If you ever wondered how ephemeral pitching skills can be, let's look at another Angel, Matt Shoemaker, who was solid for a couple of starts (1-0, 1.38) after his first game this year, then was as bad as can be over his next three starts (0-2, 17.41), prompting a demotion. But Shoemaker has returned in his last pair of outings, going 1-0, 2.19 over his next 12.3 innings. Again, Shoemaker comes with the potential to be clobbered, but he also had a solid 2014-15 with a 24-13, 3.74 over 271.3 frames with 240 whiffs and a 1.146 WHIP, meaning the skills appear to be there.
Another hot arm belongs to Alex Wood of the Dodgers. I have always been a fan of Wood, who really established himself with the Braves in 2014, going 11-11, 2.71, with a 1.141 WHIP over 24 starts and 171.6 innings. Wood struggled a little in 2015, and was then part of the crazy giant Braves/Dodgers/Marlins swap and his 1-3, 4.06 record might look iffy to a lot of owners. However, over his past three starts, the southpaw is 0-0, 1.96 over 18.3 frames, with 27 punchouts and an 0.818 WHIP. The Dodgers are indeed the best team at developing and working with hurlers in my view, and ideally the team might well have unlocked Wood's skills to the next level. Do track the lefty, who makes for a solid fourth or fifth starter on any roto squad and could look good as a cheap DFS gambit before the world notices.
One more under-the-radar hurler has to be the Brewers' Junior Guerra, a 31-year-old Venezuelan signed by the Braves in 2001 who has posted a minor league line of 5-12, 3.72 with the Braves and then Mets until 2008, and then fled to the Mexican and Carribean Leagues along with the American Association until 2015, when the White Sox took a shot and signed the righty. The Brewers claimed Guerra off waivers during the off-season, and over his last two starts, he is 2-0, 2.08 with an 0.923 WHIP and 15 whiffs over 13.3 innings. Guerra is now 3-0, 3.96 and could be another quiet replacement on your roster.
Turning to a few hitters, Jimmy Paredes, who hit .275-10-42 for the Orioles as a utility player last year, began 2016 on the DL with a wrist injury, came off the DL and was promptly released. Paredes signed with the Jays and whacked a homer his first game back, suggesting maybe his wrist is stronger than Baltimore realized. The issue for Paredes is second base will belong to Devon Travis when Travis returns from the DL in the next couple of weeks, and Darwin Barney is hitting .338-2-6 as bench support. Still, Paredes can play all over and in a deep format is worth a look.

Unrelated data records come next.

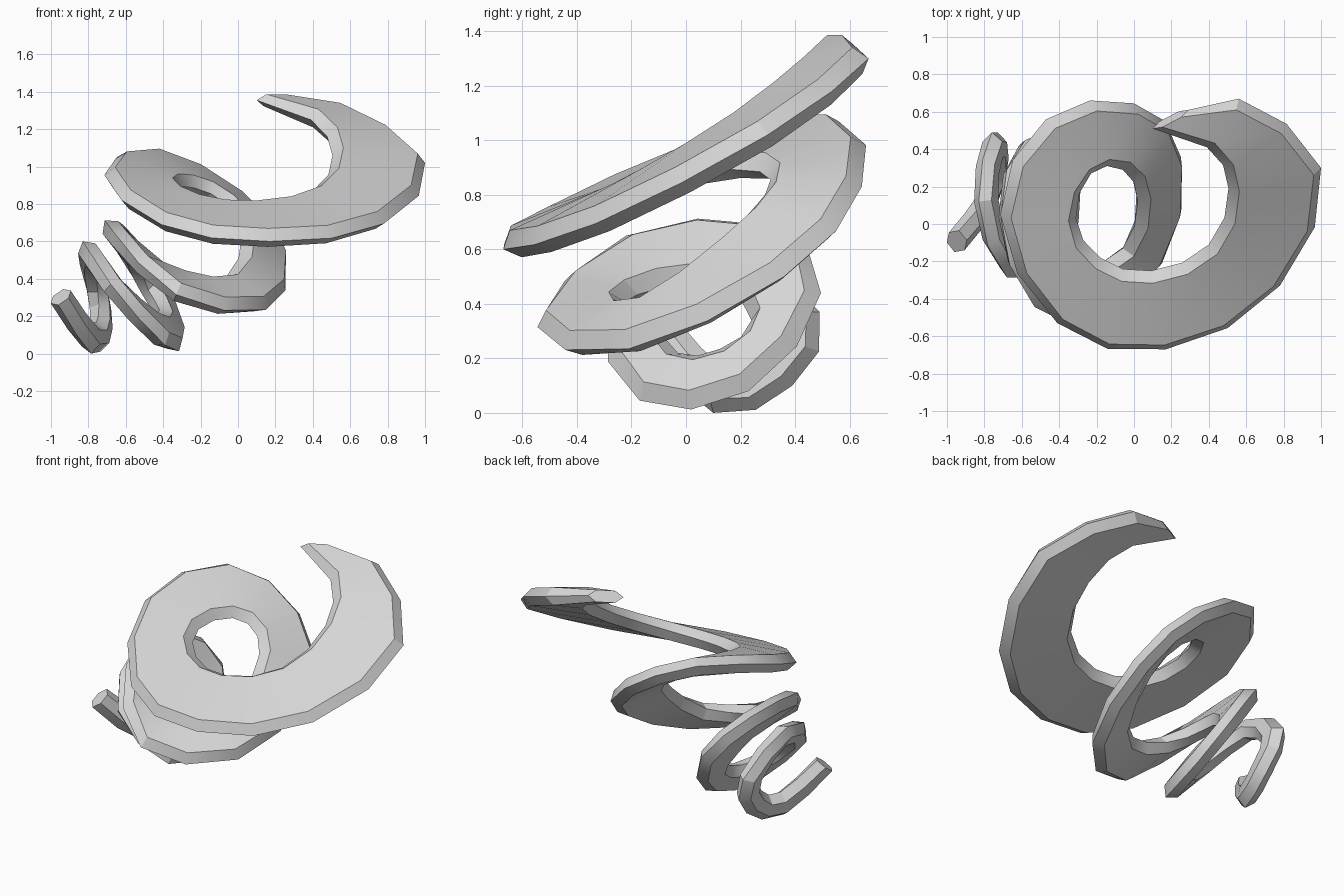
import bpy, bmesh
from mathutils import Vector

if "Cube" in bpy.data.objects:
    bpy.data.objects.remove(bpy.data.objects["Cube"])

# Outer and inner rim of the ribbon, from the wide end to the thin end
OUTER = [(.29, .61, 1.355), (.56, .67, 1.30), (1.0, .30, 1.02), (.78, -.33, .695),
         (.17, -.67, .60), (-.41, -.53, .69), (-.715, .05, .955), (-.47, .56, 1.07),
         (.0, .645, .83), (.25, .36, .50), (.15, -.21, .235), (-.33, -.545, .315),
         (-.665, -.22, .65), (-.68, .29, .69), (-.46, .495, .44), (-.305, .23, .08),
         (-.39, -.17, .045), (-.68, -.285, .37), (-.83, .12, .60), (-.76, .49, .37),
         (-.715, .39, .10), (-.785, .10, .0), (-.96, -.15, .26)]
INNER = [(.10, .51, 1.355), (.39, .41, 1.25), (.505, .19, 1.06), (.40, -.11, .87),
         (.09, -.25, .79), (-.18, -.18, .815), (-.31, .03, .88), (-.23, .27, .885),
         (-.06, .29, .80), (.02, .12, .63), (-.06, -.13, .415), (-.29, -.22, .41),
         (-.49, -.09, .46), (-.52, .12, .465), (-.48, .24, .34), (-.42, .125, .235),
         (-.48, -.03, .22), (-.66, -.08, .355), (-.75, .13, .46), (-.75, .31, .33),
         (-.745, .27, .21), (-.79, .14, .165), (-.935, -.035, .345)]


def double(keys):
    """Add one smooth in-between point after each key point."""
    p = [Vector(k) for k in keys]
    p = [2 * p[0] - p[1]] + p + [2 * p[-1] - p[-2]]
    out = []
    for a, b, c, d in zip(p, p[1:], p[2:], p[3:]):
        out += [b, (b + c) * .573 - (a + d) * .073]
    out.append(p[-2])
    del out[1]  # the first stretch is straight
    return out


outer, inner = double(OUTER), double(INNER)
mid = [(a + b) / 2 for a, b in zip(outer, inner)]
last = len(mid) - 1

# Sweep a flat six-sided section along the two rims
bm = bmesh.new()
rings = []
for i, (o, n) in enumerate(zip(outer, inner)):
    tangent = mid[min(i + 1, last)] - mid[max(i - 1, 0)]
    across = (o - n).normalized()
    width = (o - n).length
    up = across.cross(tangent).normalized()
    inset = across * min(.05, .27 * width)
    half = up * (.036 if i == 0 else .054)
    section = [o, o - inset + half, n + inset + half,
               n, n + inset - half, o - inset - half]
    rings.append([bm.verts.new(p) for p in section])
for a, b in zip(rings, rings[1:]):
    for j in range(6):
        k = (j + 1) % 6
        bm.faces.new((a[j], a[k], b[k], b[j]))
bm.faces.new(rings[0])
bm.faces.new(rings[-1])
bmesh.ops.recalc_face_normals(bm, faces=bm.faces)

mesh = bpy.data.meshes.new("spiral_ribbon")
bm.to_mesh(mesh)
bm.free()
ribbon = bpy.data.objects.new("spiral_ribbon", mesh)
bpy.context.collection.objects.link(ribbon)
grey = bpy.data.materials.new("light grey")
grey.diffuse_color = (.67, .67, .67, 1)
grey.use_nodes = True
grey.node_tree.nodes["Principled BSDF"].inputs["Base Color"].default_value = grey.diffuse_color
mesh.materials.append(grey)

# Soften the bends along the ribbon, keep the long edges crisp
bpy.context.view_layer.objects.active = ribbon
ribbon.select_set(True)
bpy.ops.object.shade_smooth_by_angle(angle=.52)
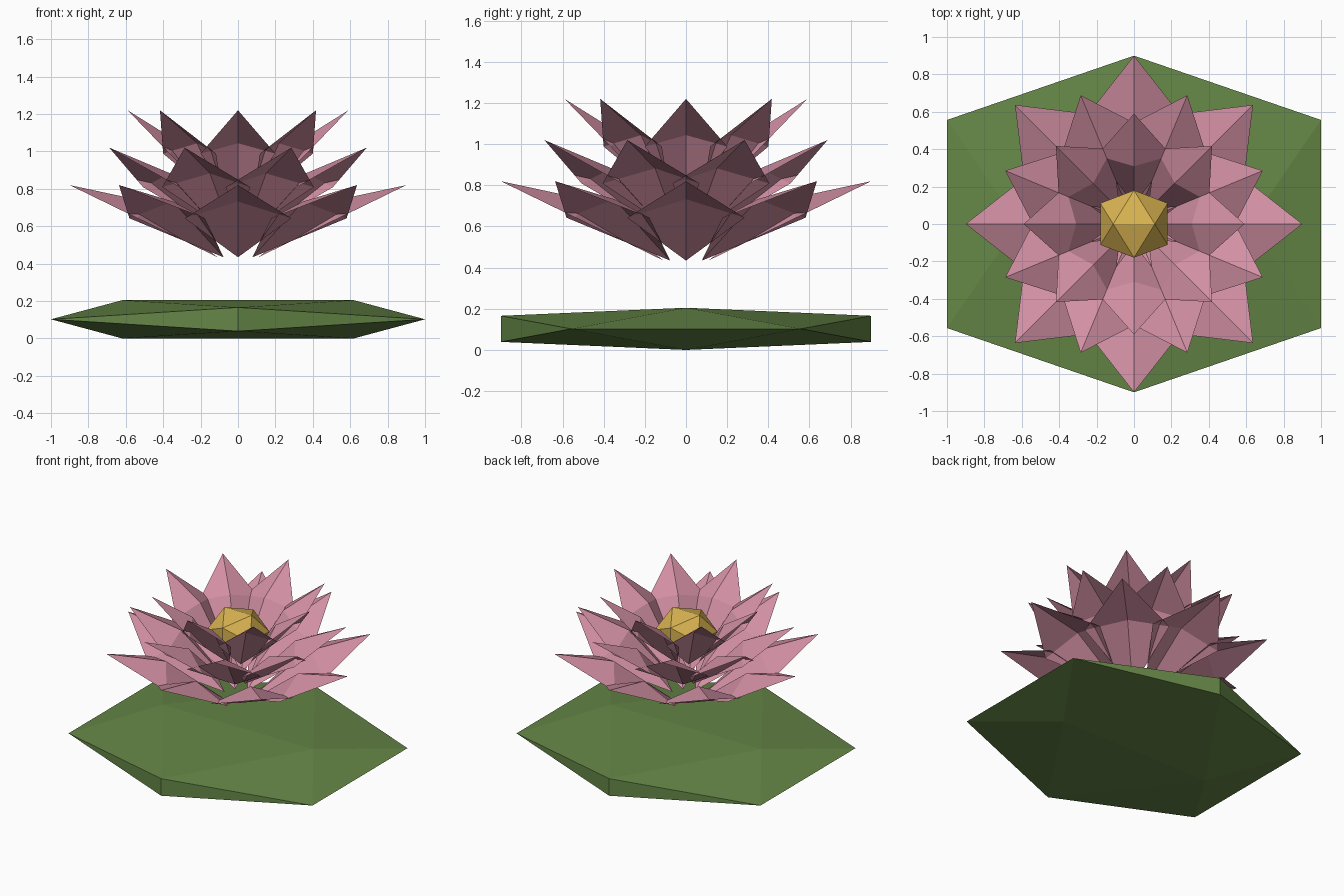
import bpy, bmesh
from math import sin, cos, radians, sqrt, tau
from mathutils import Vector

cube = bpy.data.objects.get("Cube")
if cube:
    bpy.data.objects.remove(cube, do_unlink=True)


def material(name, rgb):
    mat = bpy.data.materials.new(name)
    mat.use_nodes = True
    mat.diffuse_color = (*rgb, 1)
    mat.node_tree.nodes["Principled BSDF"].inputs["Base Color"].default_value = (*rgb, 1)
    return mat


def add_object(name, bm, mat):
    mesh = bpy.data.meshes.new(name)
    bm.to_mesh(mesh)
    bm.free()
    mesh.materials.append(mat)
    obj = bpy.data.objects.new(name, mesh)
    bpy.context.collection.objects.link(obj)
    return obj


def icosahedron(name, half, height, mat):
    """Twenty-sided solid made from three golden rectangles, stretched to its half sizes."""
    small = (sqrt(5) - 1) / 2
    bm = bmesh.new()
    for a in (-1, 1):
        for b in (-small, small):
            for x, y, z in ((b, 0, a), (0, a, b), (a, b, 0)):
                bm.verts.new((x, y, z))
    bmesh.ops.convex_hull(bm, input=bm.verts[:])
    bmesh.ops.recalc_face_normals(bm, faces=bm.faces[:])
    for v in bm.verts:
        v.co = Vector((v.co.x * half[0], v.co.y * half[1], v.co.z * half[2] + height))
    return add_object(name, bm, mat)


def petal_ring(name, tip_radius, tip_height, tilt, length, half_width, ridge, turn):
    """Eight pointed petals, each a kite raised in its middle."""
    tilt = radians(tilt)
    bm = bmesh.new()
    for i in range(8):
        angle = tau * i / 8 + radians(turn)

        # along runs from base to tip, up is away from the petal plane
        def point(along, side, up):
            r = tip_radius - (length - along) * cos(tilt) - up * sin(tilt)
            z = tip_height - (length - along) * sin(tilt) + up * cos(tilt)
            return bm.verts.new((r * cos(angle) - side * sin(angle),
                                 r * sin(angle) + side * cos(angle), z))

        middle = length * 0.54
        base, tip = point(0, 0, 0), point(length, 0, 0)
        right, left = point(middle, -half_width, 0), point(middle, half_width, 0)
        crest = point(middle, 0, ridge)
        rim = (base, right, tip, left)
        for k in range(4):
            bm.faces.new((rim[k], rim[(k + 1) % 4], crest))
    return add_object(name, bm, pink)


green = material("leaf green", (0.13, 0.24, 0.062))
pink = material("petal pink", (0.64, 0.275, 0.365))
gold = material("centre gold", (0.69, 0.45, 0.082))

# Floating leaf and flower centre
icosahedron("lily_pad", (1, 0.9, 0.1025), 0.1025, green)
icosahedron("flower_centre", (0.18, 0.18, 0.144), 0.918, gold)

# Petals
petal_ring("outer_petals", 0.90, 0.82, 26, 0.88, 0.285, 0.10, 0)
petal_ring("middle_petals", 0.745, 1.02, 35, 0.80, 0.255, 0.09, 22.5)
petal_ring("inner_petals", 0.59, 1.22, 46, 0.70, 0.20, 0.08, 0)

The Reds' Adam Duvall just banged his eighth homer over the weekend, pushing his line to .264-8-17, which is pretty good, albeit with a .297 OBP. Duvall strikes out a lot (39 times over 39 games) and does not walk much (just six this year) but the former Giant is showing good pop with a .543 slugging percentage. The right-handed hitter could make a good choice in an NL-only format, and might be a good low end DFS selection depending upon the matchup.
Another guy I had hopes for is Robbie Grossman, still just 26, but now on his fourth team. Drafted by the Bucs in 2008, Grossman has posted a solid .379 OBP as a minor leaguer and a .329 MLB mark to go with .243-12-66 totals over 193 games played for those four squads. Grossman is a switch-hitter, has decent speed (131 minor league swipes) and has to have some good seasons in him once he has a chance to play every day. I am not sure this will happen with the Twins, but do track the outfielder and his playing time.
Please feel free to comment to your heart's content below, and don't forget you can hit me up @lawrmichaels.